But there’s not nearly as much drama in the start, when a fearful woman flees her rich family before the rebels overrun their mansion and heads out to the convent. There she finds some deep connections, but the nature of a nearly all female cast results in a lack of richness and diversity in the voices. Also unexpected is the general lack of ensemble singing — for a convent — and the reliance on individual arias.
There’s no lack of fine voices, though, with the WNO debuts of sopranos Leah Crocetto and Layla Claire, the latter as the new nun Blanche. They are augmented by returning mezzo-sopranos Dolora Zajick in a stirring role as a mother superior who rails against her own death, a highlight of the first act, and Elizabeth Bishop for some stirring work.
The real standout is the score itself, played with fervor by the orchestra conducted by Antony Walker.
Dialogues of the Carmelites is also worth seeing for the striking sets by Hildegard Bechtler — the same ones Zambello used in Paris, which she saved by shipping here lest they be destroyed. Already standing as monumental curved surfaces that rotate, like pieces in a Richard Serra sculpture plaza come alive, they are even more imposing under the intentionally brash lighting of Mark McCullough, casting even larger shadows.
There is also an issue when a foreign language opera is performed in English; the musical possibilities of the original French seemed stunted in parts by the translation. But it was Poulenc’s desire to have the words be sung in the language of the country it is in to make it more immediate to audiences. It still helped to have the supertitles flashing.
Claudie Gastie’s costumes were subtle and monochromatic, at least until the revolutionaries showed up with hats, tricoloures, and sticks and torches, like the overflow from Les Miz production.
Zambello, who showed heads falling when she directed Carmelites in Santa Fe, is back to the text that has the nuns disappearing off stage to their fates after climbing the scaffold while defiantly singing, the voices dwindling in number, one by one, with each fall of the blade — a sound effect that is sampled and timed with the swelling music.

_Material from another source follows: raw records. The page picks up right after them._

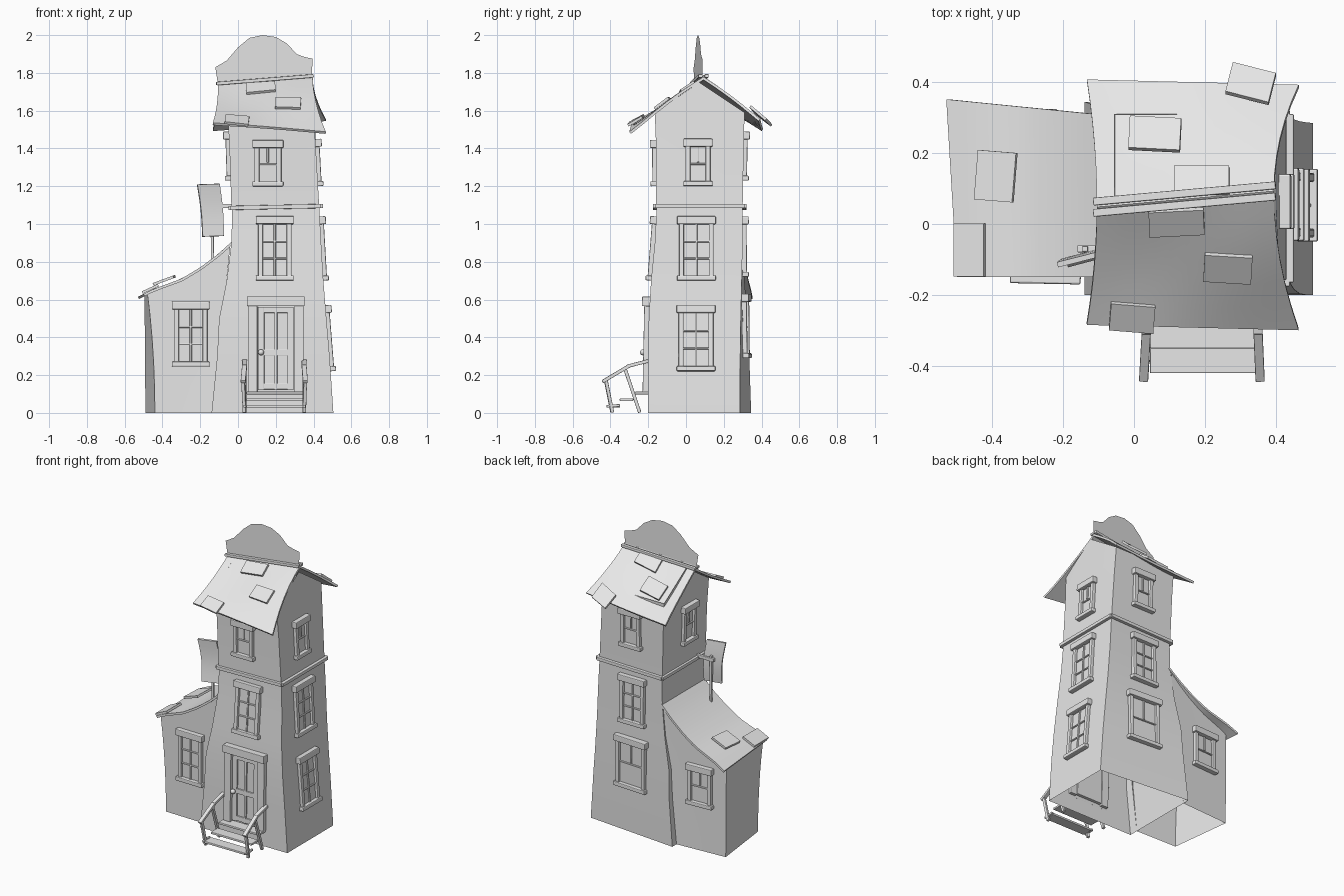
import bpy, bmesh, math
from mathutils import Vector, Matrix
from mathutils.bvhtree import BVHTree

if "Cube" in bpy.data.objects:
    bpy.data.objects.remove(bpy.data.objects["Cube"])

grey = bpy.data.materials.new("plain_grey")
grey.use_nodes = True
grey.diffuse_color = (0.8, 0.8, 0.8, 1)
grey.node_tree.nodes["Principled BSDF"].inputs["Base Color"].default_value = (0.8, 0.8, 0.8, 1)


def finish(name, bm, matrix=None, bevel=0, smooth=False):
    bmesh.ops.recalc_face_normals(bm, faces=bm.faces)
    me = bpy.data.meshes.new(name)
    bm.to_mesh(me)
    bm.free()
    me.materials.append(grey)
    if smooth:
        me.shade_smooth()
        me.set_sharp_from_angle(angle=math.radians(35))
    ob = bpy.data.objects.new(name, me)
    bpy.context.collection.objects.link(ob)
    if matrix:
        ob.matrix_world = matrix
    if bevel:
        mod = ob.modifiers.new("bevel", "BEVEL")
        mod.width, mod.segments = bevel, 2
    return ob


def shell(name, rows, closed=False, thick=0):
    """Skin a list of equally long point rows."""
    n = len(rows[0])
    pts = [Vector(p) for row in rows for p in row]
    faces = [(r * n + i, r * n + (i + 1) % n, (r + 1) * n + (i + 1) % n, (r + 1) * n + i)
             for r in range(len(rows) - 1) for i in range(n if closed else n - 1)]
    bm = bmesh.new()
    vs = [bm.verts.new(p) for p in pts]
    for f in faces:
        bm.faces.new([vs[i] for i in f])
    if thick:
        bmesh.ops.recalc_face_normals(bm, faces=bm.faces)
        bmesh.ops.solidify(bm, geom=bm.faces[:], thickness=thick)
    finish(name, bm, smooth=True)
    return BVHTree.FromPolygons(pts, faces)


def sheet(name, nu, nv, f, thick):
    return shell(name, [[f(i / nu, j / nv) for i in range(nu + 1)] for j in range(nv + 1)], thick=thick)


def add_box(bm, x0, x1, y0, y1, z0, z1):
    m = Matrix.Translation(((x0 + x1) / 2, (y0 + y1) / 2, (z0 + z1) / 2))
    bmesh.ops.create_cube(bm, size=1, matrix=m @ Matrix.Diagonal((x1 - x0, y1 - y0, z1 - z0, 1)))


def bar(name, p, q, w, h):
    p, q = Vector(p), Vector(q)
    bm = bmesh.new()
    add_box(bm, -(q - p).length / 2, (q - p).length / 2, -w / 2, w / 2, -h / 2, h / 2)
    rot = (q - p).to_track_quat('X', 'Z').to_matrix().to_4x4()
    return finish(name, bm, Matrix.Translation((p + q) / 2) @ rot, 0.003)


def lerp(table, x):
    for (a, va), (b, vb) in zip(table, table[1:]):
        if x <= b:
            break
    return va + (vb - va) * (x - a) / (b - a)


# Tower: z, left x, right x, front y, back y at right, back y at left
levels = [(0, -.14, .505, -.2, .285, .345), (.3, -.11, .485, -.2, .287, .335),
          (.5, -.1, .468, -.197, .29, .325), (.7, -.06, .452, -.185, .295, .31),
          (.9, -.035, .44, -.165, .3, .3), (1.09, -.03, .43, -.155, .3, .3)]
tower = shell("tower_walls", [[(l, f, z), (r, f, z), (r, br, z), (l, bl, z)]
                              for z, l, r, f, br, bl in levels], closed=True)


def top_ring(l, r, f, b, z, apex):
    return [(l, f, z), (r, f, z), (r, .07, apex), (r, b, z), (l, b, z), (l, .06, apex)]


upper = shell("upper_walls", [top_ring(-.035, .43, -.158, .3, 1.09, 1.09),
                              top_ring(-.045, .412, -.158, .305, 1.4, 1.4),
                              top_ring(-.055, .4, -.165, .31, 1.59, 1.75)], closed=True)

# Trim band between the storeys
corners = [(-.04, -.165, 1.085), (.44, -.165, 1.095), (.44, .31, 1.095), (-.04, .31, 1.085)]
for i in range(4):
    bar("trim_band", corners[i], corners[(i + 1) % 4], .022, .022)

# Main roof
def ridge(x):
    t = (x + .105) / .5
    return .048 + .045 * t, 1.74 + .04 * t


def main_z(x, y):
    ry, rz = ridge(x)
    s = abs(y - ry) / (.35 if y < ry else .33)
    return rz - (rz - 1.525) * s - .012 * math.sin(math.pi * min(s, 1)) * math.cos(9 * x)


def main_roof(u, v):
    s = 2 * v - 1
    l, r = -.105 - .028 * s * s, .395 + .07 * s * s
    x = l + (r - l) * u
    ry = ridge(x)[0]
    y = ry + s * (ry + .285 + .015 * u if s < 0 else .408 - .015 * u - ry)
    return x, y, main_z(x, y)


sheet("main_roof", 12, 12, main_roof, .014)


def shingle(cx, cy, w, d, turn, height):
    c, s = math.cos(turn), math.sin(turn)

    def f(u, v):
        a, b = (u - .5) * w, (v - .5) * d
        x, y = cx + a * c - b * s, cy + a * s + b * c
        return x, y, height(x, y) + .018
    sheet("loose_shingle", 1, 1, f, .014)


for cx, cy, w, d, turn in [(.06, .25, .145, .09, -.05), (.19, .128, .155, .075, 0),
                           (.12, 0, .155, .07, .05), (.265, -.13, .135, .075, -.06),
                           (-.005, -.268, .125, .075, -.08), (.33, .392, .125, .085, -.25)]:
    shingle(cx, cy, w, d, turn, main_z)

# Ridge boards and curved false front on the ridge
for name, dy in (("ridge_board_front", -.016), ("ridge_board_back", .016)):
    ends = [(x, ridge(x)[0] + dy, ridge(x)[1] + .004) for x in (-.115, .4)]
    bar(name, *ends, .022, .018)
outline = [(-.105, 1.73), (-.12, 1.83), (-.06, 1.865), (0, 1.935), (.06, 1.985), (.13, 2),
           (.2, 1.99), (.26, 1.955), (.31, 1.9), (.35, 1.885), (.395, 1.875), (.39, 1.77)]
bm = bmesh.new()
bm.faces.new([bm.verts.new((x, ridge(x)[0] - .006, z)) for x, z in outline])
bmesh.ops.solidify(bm, geom=bm.faces[:], thickness=.012)
finish("ridge_crest", bm)

# Side annex
slope = [(-.53, .615), (-.45, .655), (-.3, .71), (-.2, .77), (-.1, .845), (-.03, .91)]


def annex_z(x, y=0):
    return lerp(slope, x)


def annex_ring(t):
    fl, bl, end = -.44 - .04 * t * t, -.49 - .005 * t, -.14 + .1 * t
    ts = [i / 6 for i in range(7)]
    pts = [(end + (fl - end) * k, -.14 + .007 * k) for k in ts]
    pts += [(bl + (end - bl) * k, .28 + .02 * k) for k in ts]
    return [(x, y, t * (annex_z(x) - .004)) for x, y in pts]


annex = shell("annex_walls", [annex_ring(i / 5) for i in range(6)])


def annex_roof(u, v):
    x = -.53 + .5 * u + .03 * (1 - u) * (1 - v)
    back = .352 - .05 * u
    return x, -.15 + (back + .15) * v, annex_z(x)


sheet("annex_roof", 12, 2, annex_roof, .014)
shingle(-.388, .135, .108, .14, -.08, annex_z)
shingle(-.467, -.073, .085, .15, 0, annex_z)


# Frame of reference lying on a wall: side, up, out
def on_wall(wall, out, s, z0, z1, w):
    out = Vector((*out, 0))
    side = Vector((-out.y, out.x, 0))
    mid = Vector((.2, .06, 0)) if wall is not annex else Vector((-.3, .06, 0))

    def hit(a, z):
        p = Vector((a if side.x else mid.x, a if side.y else mid.y, z))
        return wall.ray_cast(p + out * 2, -out)[0]
    lo, hi = hit(s, z0), hit(s, z1)
    up = (hi - lo).normalized()
    run = hit(s + w / 3, (z0 + z1) / 2) - hit(s - w / 3, (z0 + z1) / 2)
    if run.dot(side) < 0:
        run.negate()
    n = run.cross(up).normalized()
    run = up.cross(n)
    m = Matrix((run, up, n)).transposed().to_4x4()
    m.translation = (lo + hi) / 2
    return m, (hi - lo).length


def window(name, wall, out, s, z0, z1, w, bars=2):
    m, h = on_wall(wall, out, s, z0, z1, w)
    a, b = w / 2, h / 2
    bm = bmesh.new()
    add_box(bm, -a, a, b - .042, b, -.02, .032)                # header
    add_box(bm, -a, a, -b, -b + .026, -.02, .03)               # sill
    for k in (-1, 1):                                          # jambs
        c = k * (a - .024)
        add_box(bm, c - .013, c + .013, -b, b - .03, -.02, .02)
    add_box(bm, -a + .03, a - .03, -b + .02, b - .03, -.02, .004)   # pane
    add_box(bm, -.006, .006, -b + .02 if bars > 1 else 0, b - .03, -.01, .012)
    for i in range(bars):
        y = -b + .026 + (h - .068) * (i + 1) / (bars + 1)
        add_box(bm, -a + .03, a - .03, y - .005, y + .005, -.01, .012)
    finish(name, bm, m, .006)


front, back, right, left = (0, -1), (0, 1), (1, 0), (-1, 0)
window("front_middle_window", tower, front, .195, .7, 1.04, .2)
window("front_top_window", upper, front, .158, 1.2, 1.445, .165, 1)
window("right_lower_window", tower, right, .053, .22, .57, .205)
window("right_middle_window", tower, right, .055, .7, 1.04, .205)
window("right_top_window", upper, right, .063, 1.2, 1.45, .155, 1)
window("back_lower_window", tower, back, .185, .29, .63, .245, 1)
window("back_middle_window", tower, back, .18, .72, 1.04, .2)
window("back_top_window", upper, back, .19, 1.23, 1.49, .165, 1)
window("left_top_window", upper, left, .04, 1.23, 1.49, .155, 1)
window("annex_front_window", annex, front, -.25, .245, .59, .2)
window("annex_back_window", annex, back, -.31, .3, .57, .19, 1)

# Door with frame, panels and knob
m, h = on_wall(tower, front, .2, .11, .615, .3)
b = h / 2
bm = bmesh.new()
add_box(bm, -.152, .152, b - .05, b, -.02, .042)
for k in (-1, 1):
    add_box(bm, k * .123 - .025, k * .123 + .025, -b, b - .05, -.02, .03)
    add_box(bm, k * .078 - .017, k * .078 + .017, -b + .01, b - .055, -.02, .016)
add_box(bm, -.095, .095, -b + .01, b - .055, -.02, .006)
add_box(bm, -.008, .008, -b + .01, b - .055, -.02, .016)
for y in (-b + .03, -b + .21, b - .07):
    add_box(bm, -.095, .095, y - .016, y + .016, -.02, .015)
finish("door", bm, m, .003)
bm = bmesh.new()
bmesh.ops.create_uvsphere(bm, u_segments=12, v_segments=8, radius=.016,
                          matrix=m @ Matrix.Translation((-.078, -b + .21, .032)))
finish("door_knob", bm, smooth=True)

# Front steps with rails
for y, z in ((-.385, .035), (-.315, .07), (-.235, .105)):
    bar("step_tread", (.045, y, z), (.345, y, z), .072, .014)
for x, lean in ((.035, -.008), (.35, .006)):
    bar("rail_post_front", (x, -.39, .002), (x + lean, -.425, .175), .018, .018)
    bar("rail_post_back", (x, -.245, .002), (x, -.325, .24), .018, .018)
    bar("stair_rail_lower", (x + lean, -.442, .165), (x, -.3, .25), .026, .018)
    bar("stair_rail_upper", (x, -.31, .247), (x, -.2, .275), .026, .018)
    bar("step_support", (x, -.42, .035), (x, -.35, .04), .014, .014)

# Hanging sign on its post beside the tower
def sign(u, v):
    x = -.19 + .112 * u - (.028 - .006 * u) * v + .006 * math.sin(math.pi * v)
    return x, -.108 + .03 * u + .012 * math.sin(math.pi * v), .932 + .278 * v + .004 * u


sheet("sign_board", 3, 6, sign, .015)
bar("sign_post", (-.135, -.07, .79), (-.138, -.07, 1.12), .016, .016)
bar("sign_bracket", (-.16, -.07, 1.095), (-.02, -.07, 1.095), .02, .022)
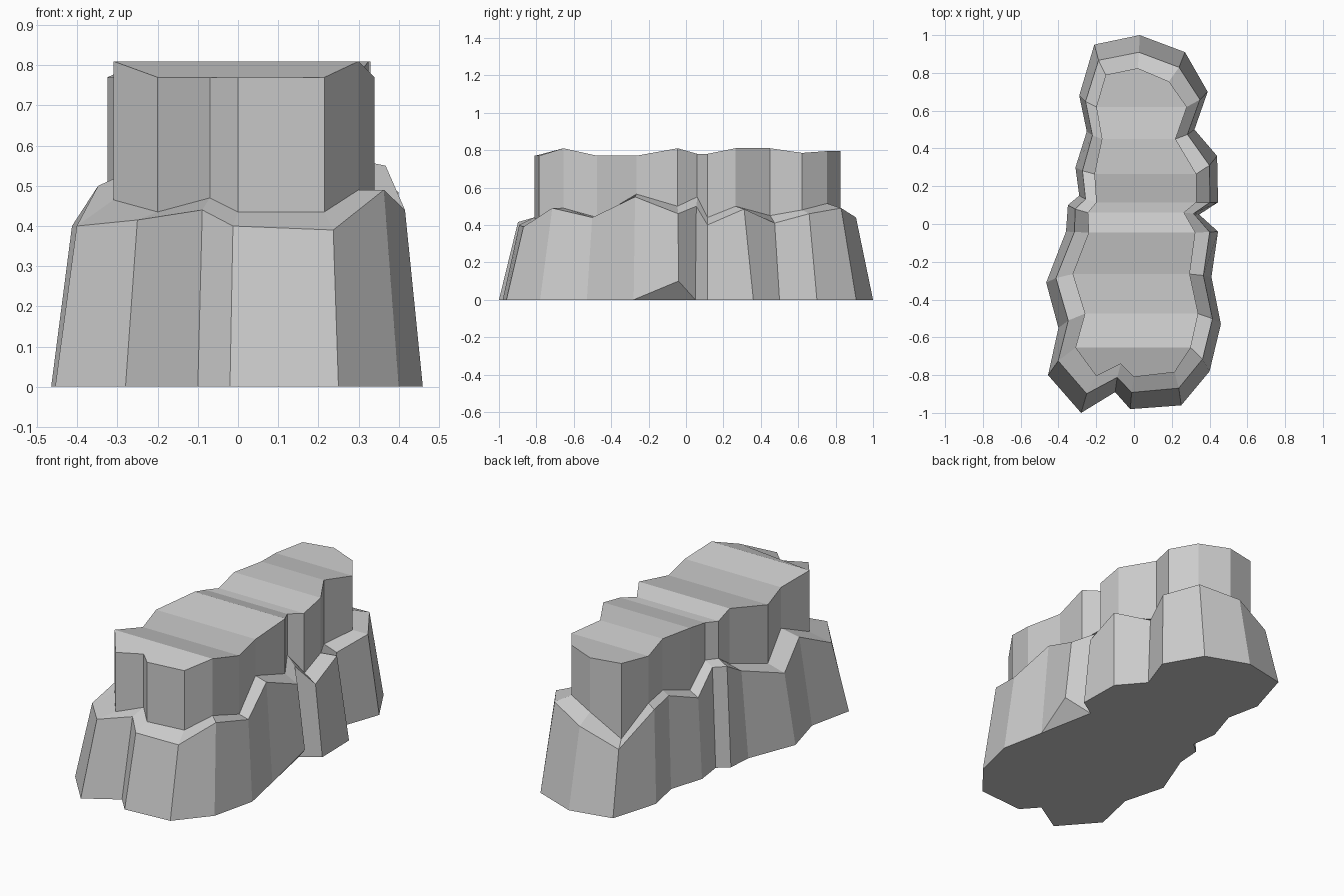
import bpy, bmesh

# Ground outline, clockwise from the back left: x, y, height of the slope's rim
GROUND = [
    (-.21, .95, .35), (.03, 1, .44), (.27, .91, .49), (.39, .70, .46), (.32, .50, .41),
    (.44, .36, .485), (.445, .115, .40), (.345, .05, .50), (.445, -.04, .46), (.41, -.28, .55),
    (.46, -.53, .44), (.40, -.78, .49), (.25, -.96, .39), (-.02, -.98, .40), (-.10, -.89, .44),
    (-.28, -1, .415), (-.455, -.80, .40), (-.40, -.55, .50), (-.465, -.31, .40), (-.36, -.04, .48),
    (-.35, .10, .55), (-.29, .15, .55), (-.31, .30, .44), (-.25, .49, .51), (-.29, .68, .51)]

# Foot of the upright cliff, same order: x, y, z
CLIFF = [
    (-.15, .79, .37), (.02, .825, .49), (.185, .755, .515), (.28, .62, .48), (.22, .45, .45),
    (.33, .265, .50), (.33, .115, .44), (.265, .06, .55), (.325, -.045, .50), (.295, -.265, .565),
    (.34, -.475, .44), (.30, -.655, .49), (.215, -.785, .435), (0, -.81, .435), (-.07, -.74, .47),
    (-.20, -.805, .435), (-.31, -.655, .465), (-.26, -.475, .54), (-.325, -.265, .44), (-.24, -.045, .50),
    (-.245, .06, .57), (-.20, .115, .57), (-.21, .265, .46), (-.17, .45, .52), (-.20, .62, .52)]

# Heights of the plateau for each crosswise ridge line, back to front
RIDGES = [.785, .81, .81, .78, .78, .81, .77, .77, .81]
BACK_TIP, FRONT_TIP = .795, .77
N = len(GROUND)


def top_height(i):
    if i < 3:
        return BACK_TIP
    if 12 <= i <= 15:
        return FRONT_TIP
    return RIDGES[i - 3] if i < 12 else RIDGES[N - 1 - i + 0]


bm = bmesh.new()
rings = [[], [], [], []]
for i, ((gx, gy, rim), (cx, cy, cz)) in enumerate(zip(GROUND, CLIFF)):
    lift = .1 if i == 8 else 0      # small undercut on the right side
    points = [(gx, gy, lift),
              (gx + .37 * (cx - gx), gy + .52 * (cy - gy), rim),
              (cx, cy, cz),
              (cx, cy, top_height(i))]
    for ring, p in zip(rings, points):
        ring.append(bm.verts.new(p))

# Slope, ledge and cliff walls
for low, high in zip(rings, rings[1:]):
    for i in range(N):
        j = (i + 1) % N
        bm.faces.new((low[i], low[j], high[j], high[i]))

# Plateau: crosswise strips plus the two end caps
top = rings[3]
for k in range(8):
    bm.faces.new((top[3 + k], top[4 + k], top[23 - k], top[24 - k]))
bm.faces.new(top[0:4] + [top[24]])
bm.faces.new(top[11:17])

# Underside with the undercut corner
base = rings[0]
bm.faces.new(base[7:10])
bm.faces.new(base[:8] + base[9:])

bmesh.ops.recalc_face_normals(bm, faces=bm.faces)
mesh = bpy.data.meshes.new("rock_plateau")
bm.to_mesh(mesh)
bm.free()
bpy.context.collection.objects.link(bpy.data.objects.new("rock_plateau", mesh))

The point is made; these days we don’t need to see another set of beheadings before our eyes.
Running time: Approximately 3 hours, with one intermission.
Dialogues of the Carmelites runs through March 10, 2015 at the Kennedy Center Opera House,2700 F Street, NW Washington, DC 20566. Tickets are available online.